» **Requirement**:
Only the lines from the start of the data through the line containing "CENTRE_Y = -0.0245" should be written out, exactly as they are, with both ends included and the pictures left out.

▽

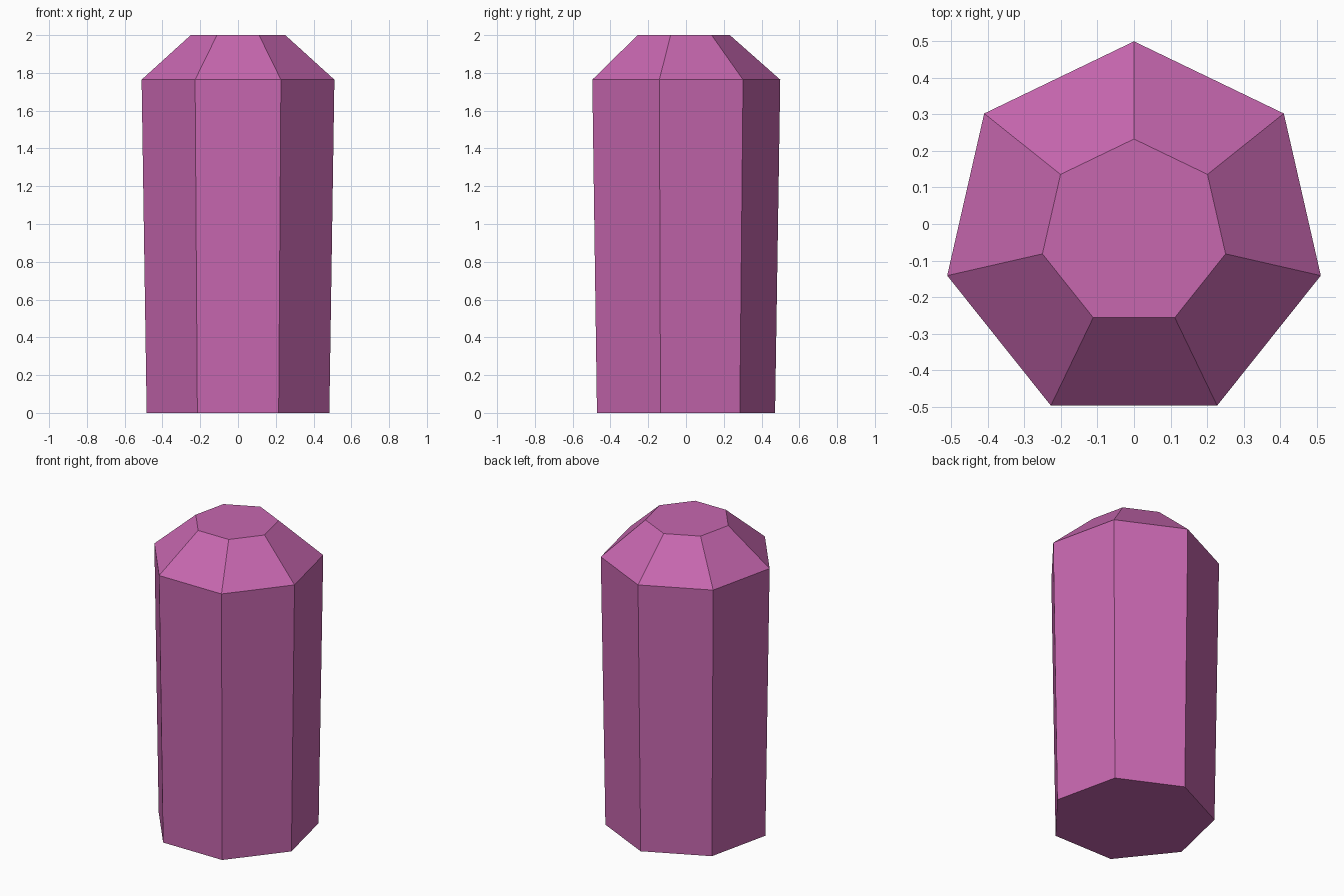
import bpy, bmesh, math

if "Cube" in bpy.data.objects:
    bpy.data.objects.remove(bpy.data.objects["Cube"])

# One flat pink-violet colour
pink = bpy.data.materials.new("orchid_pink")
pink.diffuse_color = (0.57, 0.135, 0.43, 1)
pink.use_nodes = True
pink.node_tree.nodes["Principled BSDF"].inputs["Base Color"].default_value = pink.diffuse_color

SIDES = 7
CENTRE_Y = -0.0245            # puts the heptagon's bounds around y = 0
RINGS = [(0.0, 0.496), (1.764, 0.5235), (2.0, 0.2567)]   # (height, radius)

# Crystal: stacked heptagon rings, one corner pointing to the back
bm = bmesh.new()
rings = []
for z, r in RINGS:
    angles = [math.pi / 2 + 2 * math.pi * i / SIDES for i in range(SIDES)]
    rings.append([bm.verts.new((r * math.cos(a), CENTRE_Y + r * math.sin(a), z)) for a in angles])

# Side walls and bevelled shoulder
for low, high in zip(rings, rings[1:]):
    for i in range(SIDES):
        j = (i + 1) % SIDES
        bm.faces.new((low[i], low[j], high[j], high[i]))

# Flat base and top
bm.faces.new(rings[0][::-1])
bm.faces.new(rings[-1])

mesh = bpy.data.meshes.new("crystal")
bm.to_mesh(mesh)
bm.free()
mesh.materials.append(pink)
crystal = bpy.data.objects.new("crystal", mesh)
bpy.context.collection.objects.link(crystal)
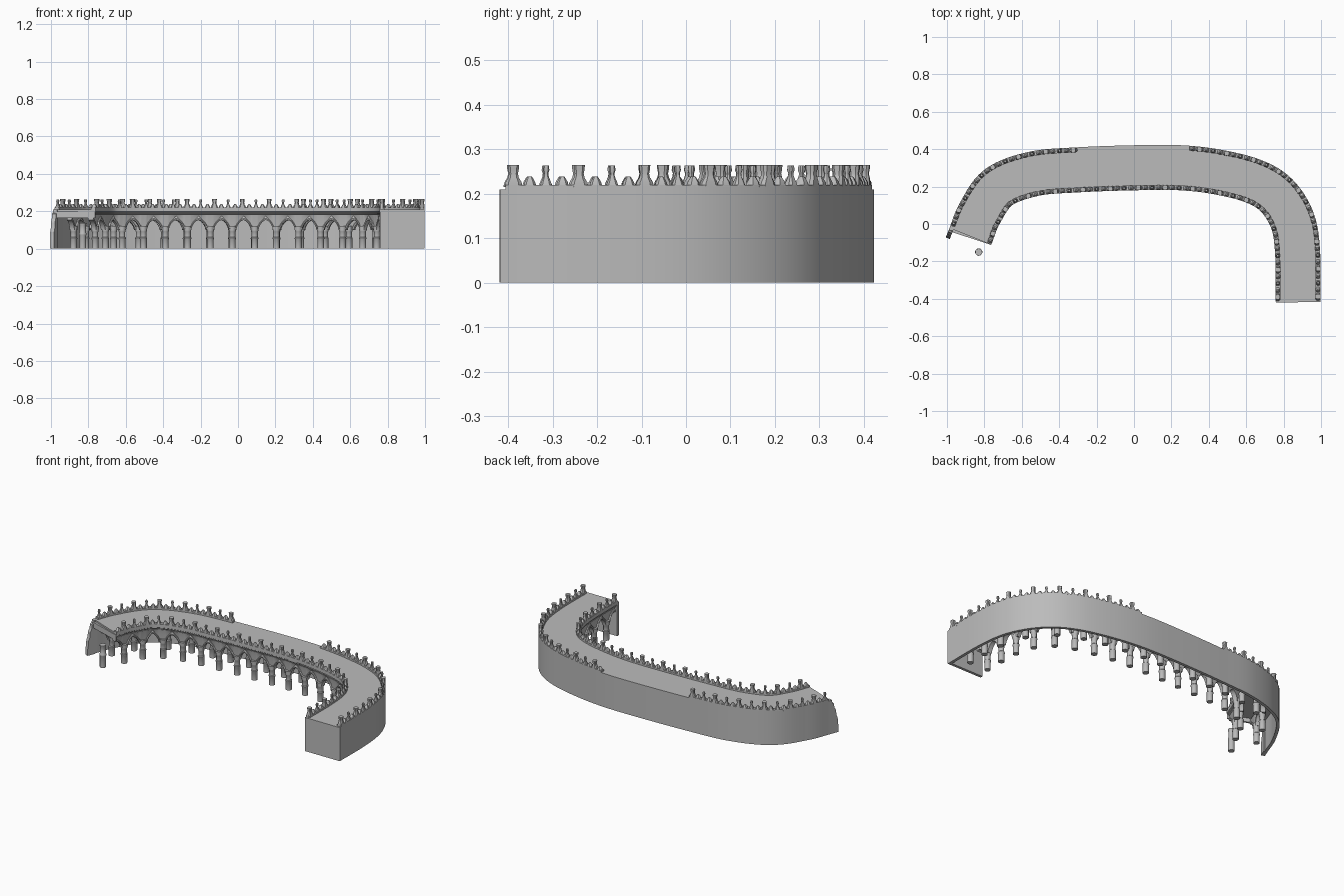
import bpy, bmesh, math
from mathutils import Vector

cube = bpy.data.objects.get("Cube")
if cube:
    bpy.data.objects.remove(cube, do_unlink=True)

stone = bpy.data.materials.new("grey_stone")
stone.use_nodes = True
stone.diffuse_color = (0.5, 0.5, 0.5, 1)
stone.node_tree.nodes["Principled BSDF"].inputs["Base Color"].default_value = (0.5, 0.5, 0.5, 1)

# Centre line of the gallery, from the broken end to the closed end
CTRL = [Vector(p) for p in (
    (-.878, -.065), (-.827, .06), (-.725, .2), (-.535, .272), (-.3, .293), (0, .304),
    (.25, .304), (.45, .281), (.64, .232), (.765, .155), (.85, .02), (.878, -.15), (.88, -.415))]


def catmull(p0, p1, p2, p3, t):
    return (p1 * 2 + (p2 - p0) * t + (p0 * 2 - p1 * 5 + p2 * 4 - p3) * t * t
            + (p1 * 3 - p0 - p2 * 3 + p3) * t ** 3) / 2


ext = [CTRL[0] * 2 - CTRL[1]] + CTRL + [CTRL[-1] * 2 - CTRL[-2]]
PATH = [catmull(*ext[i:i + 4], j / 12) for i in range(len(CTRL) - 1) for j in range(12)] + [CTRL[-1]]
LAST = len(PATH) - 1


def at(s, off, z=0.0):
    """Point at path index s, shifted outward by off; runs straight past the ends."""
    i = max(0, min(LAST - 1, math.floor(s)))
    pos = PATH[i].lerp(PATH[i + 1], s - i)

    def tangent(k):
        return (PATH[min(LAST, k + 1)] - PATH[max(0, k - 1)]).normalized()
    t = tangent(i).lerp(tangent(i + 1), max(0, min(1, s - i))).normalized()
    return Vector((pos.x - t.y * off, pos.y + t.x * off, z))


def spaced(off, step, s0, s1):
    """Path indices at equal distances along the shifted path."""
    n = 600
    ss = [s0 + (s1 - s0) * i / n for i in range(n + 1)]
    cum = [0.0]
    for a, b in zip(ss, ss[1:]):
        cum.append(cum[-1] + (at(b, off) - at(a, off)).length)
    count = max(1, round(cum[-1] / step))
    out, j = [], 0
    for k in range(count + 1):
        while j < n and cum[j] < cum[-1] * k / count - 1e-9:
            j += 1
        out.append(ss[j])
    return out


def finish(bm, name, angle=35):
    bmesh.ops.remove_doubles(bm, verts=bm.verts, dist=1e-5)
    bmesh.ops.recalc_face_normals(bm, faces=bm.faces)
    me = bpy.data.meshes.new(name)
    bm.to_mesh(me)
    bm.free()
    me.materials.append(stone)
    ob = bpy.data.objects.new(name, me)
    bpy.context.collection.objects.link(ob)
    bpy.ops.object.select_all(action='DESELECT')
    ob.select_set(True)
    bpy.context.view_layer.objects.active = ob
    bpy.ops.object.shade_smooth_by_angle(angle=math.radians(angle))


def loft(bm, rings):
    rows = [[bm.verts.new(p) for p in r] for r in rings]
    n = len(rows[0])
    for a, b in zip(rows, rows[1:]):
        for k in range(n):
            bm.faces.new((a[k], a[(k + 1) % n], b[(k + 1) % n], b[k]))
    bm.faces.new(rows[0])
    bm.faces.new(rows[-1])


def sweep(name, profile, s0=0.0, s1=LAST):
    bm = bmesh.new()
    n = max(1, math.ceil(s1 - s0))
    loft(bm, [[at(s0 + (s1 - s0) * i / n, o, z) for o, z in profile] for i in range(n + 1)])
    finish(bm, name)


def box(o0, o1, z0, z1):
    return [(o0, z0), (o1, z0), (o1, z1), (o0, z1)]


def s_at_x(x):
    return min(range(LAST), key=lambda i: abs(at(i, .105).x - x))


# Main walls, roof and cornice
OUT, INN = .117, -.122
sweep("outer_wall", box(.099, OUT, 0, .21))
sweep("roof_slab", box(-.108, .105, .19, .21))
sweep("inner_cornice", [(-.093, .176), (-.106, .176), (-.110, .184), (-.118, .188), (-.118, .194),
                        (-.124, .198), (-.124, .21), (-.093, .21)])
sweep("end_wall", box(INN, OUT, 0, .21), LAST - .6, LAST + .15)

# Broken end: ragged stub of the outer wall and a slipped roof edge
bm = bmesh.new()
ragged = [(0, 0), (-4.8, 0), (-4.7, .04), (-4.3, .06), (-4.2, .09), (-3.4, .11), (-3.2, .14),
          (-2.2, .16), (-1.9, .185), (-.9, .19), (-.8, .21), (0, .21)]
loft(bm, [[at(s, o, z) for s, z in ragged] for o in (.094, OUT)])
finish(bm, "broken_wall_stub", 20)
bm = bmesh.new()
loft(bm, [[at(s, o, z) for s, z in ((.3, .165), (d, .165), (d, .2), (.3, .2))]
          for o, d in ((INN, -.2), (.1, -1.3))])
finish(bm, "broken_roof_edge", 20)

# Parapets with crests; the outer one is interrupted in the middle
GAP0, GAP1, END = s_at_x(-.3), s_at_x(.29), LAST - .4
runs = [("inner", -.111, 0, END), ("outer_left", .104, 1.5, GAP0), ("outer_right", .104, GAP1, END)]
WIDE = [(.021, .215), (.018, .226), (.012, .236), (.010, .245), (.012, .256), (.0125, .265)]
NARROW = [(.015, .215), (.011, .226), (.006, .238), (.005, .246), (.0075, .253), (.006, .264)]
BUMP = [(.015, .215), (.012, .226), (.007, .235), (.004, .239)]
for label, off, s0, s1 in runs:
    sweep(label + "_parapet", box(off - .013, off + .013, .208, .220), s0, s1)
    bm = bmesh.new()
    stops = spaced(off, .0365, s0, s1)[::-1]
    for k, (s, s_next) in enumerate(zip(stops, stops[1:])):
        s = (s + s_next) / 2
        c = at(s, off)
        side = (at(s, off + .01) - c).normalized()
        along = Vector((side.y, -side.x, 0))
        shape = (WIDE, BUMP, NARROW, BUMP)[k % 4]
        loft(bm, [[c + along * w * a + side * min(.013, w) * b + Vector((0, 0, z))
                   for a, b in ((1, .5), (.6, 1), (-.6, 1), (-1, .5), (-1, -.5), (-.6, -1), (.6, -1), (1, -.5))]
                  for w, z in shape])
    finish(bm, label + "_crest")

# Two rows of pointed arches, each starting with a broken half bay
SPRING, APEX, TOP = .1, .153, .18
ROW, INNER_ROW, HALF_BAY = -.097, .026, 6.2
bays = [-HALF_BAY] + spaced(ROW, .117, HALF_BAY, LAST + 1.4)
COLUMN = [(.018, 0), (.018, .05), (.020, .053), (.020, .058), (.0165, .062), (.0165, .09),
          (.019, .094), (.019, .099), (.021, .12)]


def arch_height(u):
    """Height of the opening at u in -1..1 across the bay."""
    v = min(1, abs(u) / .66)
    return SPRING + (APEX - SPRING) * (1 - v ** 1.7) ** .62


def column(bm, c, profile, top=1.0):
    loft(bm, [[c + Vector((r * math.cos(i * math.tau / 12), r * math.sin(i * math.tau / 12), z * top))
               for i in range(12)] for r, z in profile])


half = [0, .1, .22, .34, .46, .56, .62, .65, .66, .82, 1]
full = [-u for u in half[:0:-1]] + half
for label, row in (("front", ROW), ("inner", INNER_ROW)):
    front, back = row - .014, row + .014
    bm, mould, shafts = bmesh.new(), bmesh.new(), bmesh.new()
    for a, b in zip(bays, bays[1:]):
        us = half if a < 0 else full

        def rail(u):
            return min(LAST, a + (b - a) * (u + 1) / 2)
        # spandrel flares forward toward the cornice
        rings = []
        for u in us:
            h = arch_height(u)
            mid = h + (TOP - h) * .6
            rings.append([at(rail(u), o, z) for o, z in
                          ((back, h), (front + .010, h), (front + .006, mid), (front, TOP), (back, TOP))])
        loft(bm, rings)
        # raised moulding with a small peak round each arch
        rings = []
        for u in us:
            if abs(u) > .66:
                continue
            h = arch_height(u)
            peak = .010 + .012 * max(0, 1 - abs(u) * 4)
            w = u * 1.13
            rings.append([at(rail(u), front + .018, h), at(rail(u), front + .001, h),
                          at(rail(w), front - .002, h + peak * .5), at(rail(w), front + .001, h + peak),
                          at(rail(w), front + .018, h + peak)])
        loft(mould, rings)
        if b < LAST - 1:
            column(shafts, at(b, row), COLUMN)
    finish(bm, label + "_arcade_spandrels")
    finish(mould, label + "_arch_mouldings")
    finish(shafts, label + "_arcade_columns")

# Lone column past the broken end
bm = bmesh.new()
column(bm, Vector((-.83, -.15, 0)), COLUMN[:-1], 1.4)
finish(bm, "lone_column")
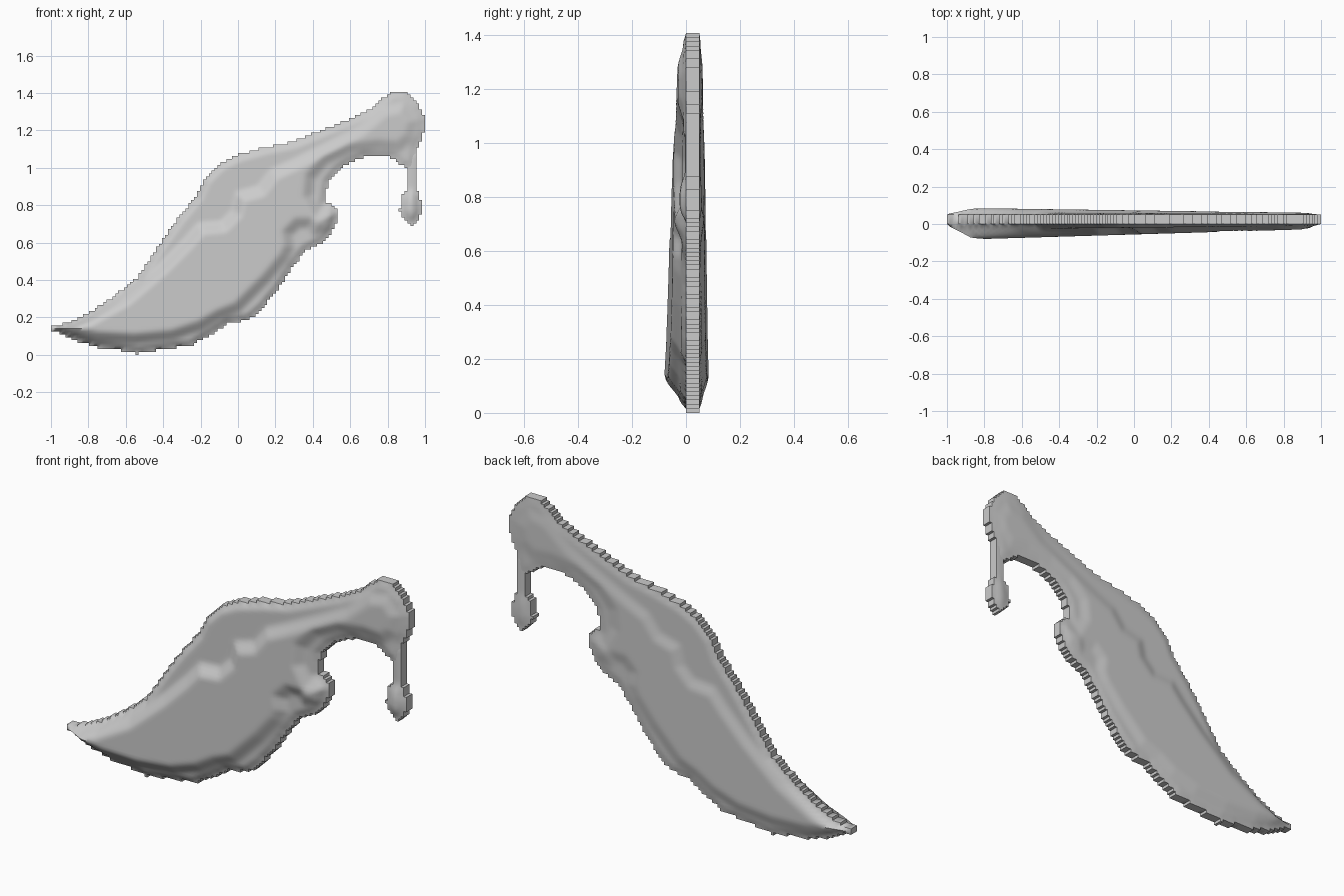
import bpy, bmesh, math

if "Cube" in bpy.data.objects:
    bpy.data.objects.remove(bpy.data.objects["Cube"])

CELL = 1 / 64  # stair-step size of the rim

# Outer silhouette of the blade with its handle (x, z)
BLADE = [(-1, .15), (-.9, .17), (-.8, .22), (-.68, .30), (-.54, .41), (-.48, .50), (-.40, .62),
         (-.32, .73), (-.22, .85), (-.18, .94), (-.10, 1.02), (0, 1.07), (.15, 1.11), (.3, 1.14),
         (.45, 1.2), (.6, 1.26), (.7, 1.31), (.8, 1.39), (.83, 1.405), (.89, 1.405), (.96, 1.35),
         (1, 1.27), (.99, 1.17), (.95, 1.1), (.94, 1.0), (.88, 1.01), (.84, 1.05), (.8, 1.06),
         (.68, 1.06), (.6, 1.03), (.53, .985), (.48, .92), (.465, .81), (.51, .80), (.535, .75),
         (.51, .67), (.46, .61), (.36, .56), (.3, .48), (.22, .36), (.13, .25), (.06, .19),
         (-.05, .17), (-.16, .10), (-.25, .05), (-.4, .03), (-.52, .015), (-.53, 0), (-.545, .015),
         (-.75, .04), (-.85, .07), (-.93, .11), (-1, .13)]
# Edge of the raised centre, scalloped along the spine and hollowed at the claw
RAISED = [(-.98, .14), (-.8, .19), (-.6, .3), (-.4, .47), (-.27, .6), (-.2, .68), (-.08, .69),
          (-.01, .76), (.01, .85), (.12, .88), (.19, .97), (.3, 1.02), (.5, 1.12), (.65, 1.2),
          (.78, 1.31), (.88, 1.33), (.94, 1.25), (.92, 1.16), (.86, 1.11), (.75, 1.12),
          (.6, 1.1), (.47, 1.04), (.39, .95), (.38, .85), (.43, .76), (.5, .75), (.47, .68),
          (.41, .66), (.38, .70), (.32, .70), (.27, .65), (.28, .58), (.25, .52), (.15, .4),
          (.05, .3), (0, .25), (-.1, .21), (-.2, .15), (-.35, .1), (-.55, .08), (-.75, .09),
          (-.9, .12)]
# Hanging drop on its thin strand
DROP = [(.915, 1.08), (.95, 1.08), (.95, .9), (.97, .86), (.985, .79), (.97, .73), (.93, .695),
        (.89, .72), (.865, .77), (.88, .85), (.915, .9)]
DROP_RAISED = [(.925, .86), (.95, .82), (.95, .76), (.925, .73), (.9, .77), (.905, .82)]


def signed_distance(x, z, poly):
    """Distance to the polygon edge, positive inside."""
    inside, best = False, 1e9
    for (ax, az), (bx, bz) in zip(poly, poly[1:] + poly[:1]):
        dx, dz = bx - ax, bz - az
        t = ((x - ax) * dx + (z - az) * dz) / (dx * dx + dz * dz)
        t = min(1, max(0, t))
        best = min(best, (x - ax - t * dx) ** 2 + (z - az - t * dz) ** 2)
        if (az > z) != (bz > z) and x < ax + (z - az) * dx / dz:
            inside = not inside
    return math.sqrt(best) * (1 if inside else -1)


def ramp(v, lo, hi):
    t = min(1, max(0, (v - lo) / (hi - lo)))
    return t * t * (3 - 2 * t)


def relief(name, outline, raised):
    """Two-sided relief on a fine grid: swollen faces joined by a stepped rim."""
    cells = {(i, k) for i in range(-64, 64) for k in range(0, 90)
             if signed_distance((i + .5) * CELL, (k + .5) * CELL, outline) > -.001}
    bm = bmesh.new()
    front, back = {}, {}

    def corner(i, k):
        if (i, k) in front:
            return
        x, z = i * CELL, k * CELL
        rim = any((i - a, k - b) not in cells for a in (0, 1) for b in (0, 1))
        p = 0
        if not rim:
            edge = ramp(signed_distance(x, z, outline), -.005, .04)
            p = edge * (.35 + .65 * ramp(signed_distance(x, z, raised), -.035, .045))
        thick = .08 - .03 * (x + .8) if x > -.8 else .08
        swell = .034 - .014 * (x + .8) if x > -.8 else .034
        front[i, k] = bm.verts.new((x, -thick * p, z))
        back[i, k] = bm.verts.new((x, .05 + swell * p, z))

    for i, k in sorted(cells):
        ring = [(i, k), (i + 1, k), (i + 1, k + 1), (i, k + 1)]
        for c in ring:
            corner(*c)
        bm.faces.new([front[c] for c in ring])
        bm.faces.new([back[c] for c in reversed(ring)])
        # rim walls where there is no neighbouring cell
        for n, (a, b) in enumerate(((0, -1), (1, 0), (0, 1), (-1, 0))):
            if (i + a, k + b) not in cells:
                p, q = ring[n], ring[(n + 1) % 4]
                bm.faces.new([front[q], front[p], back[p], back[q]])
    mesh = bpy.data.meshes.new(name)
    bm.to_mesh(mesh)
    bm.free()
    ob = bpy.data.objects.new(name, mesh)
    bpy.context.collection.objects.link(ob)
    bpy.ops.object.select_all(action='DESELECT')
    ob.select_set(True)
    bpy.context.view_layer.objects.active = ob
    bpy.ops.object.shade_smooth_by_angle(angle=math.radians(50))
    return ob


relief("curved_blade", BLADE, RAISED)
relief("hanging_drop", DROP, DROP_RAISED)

△

» **Answer for the task**:
import bpy, bmesh, math

if "Cube" in bpy.data.objects:
    bpy.data.objects.remove(bpy.data.objects["Cube"])

# One flat pink-violet colour
pink = bpy.data.materials.new("orchid_pink")
pink.diffuse_color = (0.57, 0.135, 0.43, 1)
pink.use_nodes = True
pink.node_tree.nodes["Principled BSDF"].inputs["Base Color"].default_value = pink.diffuse_color

SIDES = 7
CENTRE_Y = -0.0245            # puts the heptagon's bounds around y = 0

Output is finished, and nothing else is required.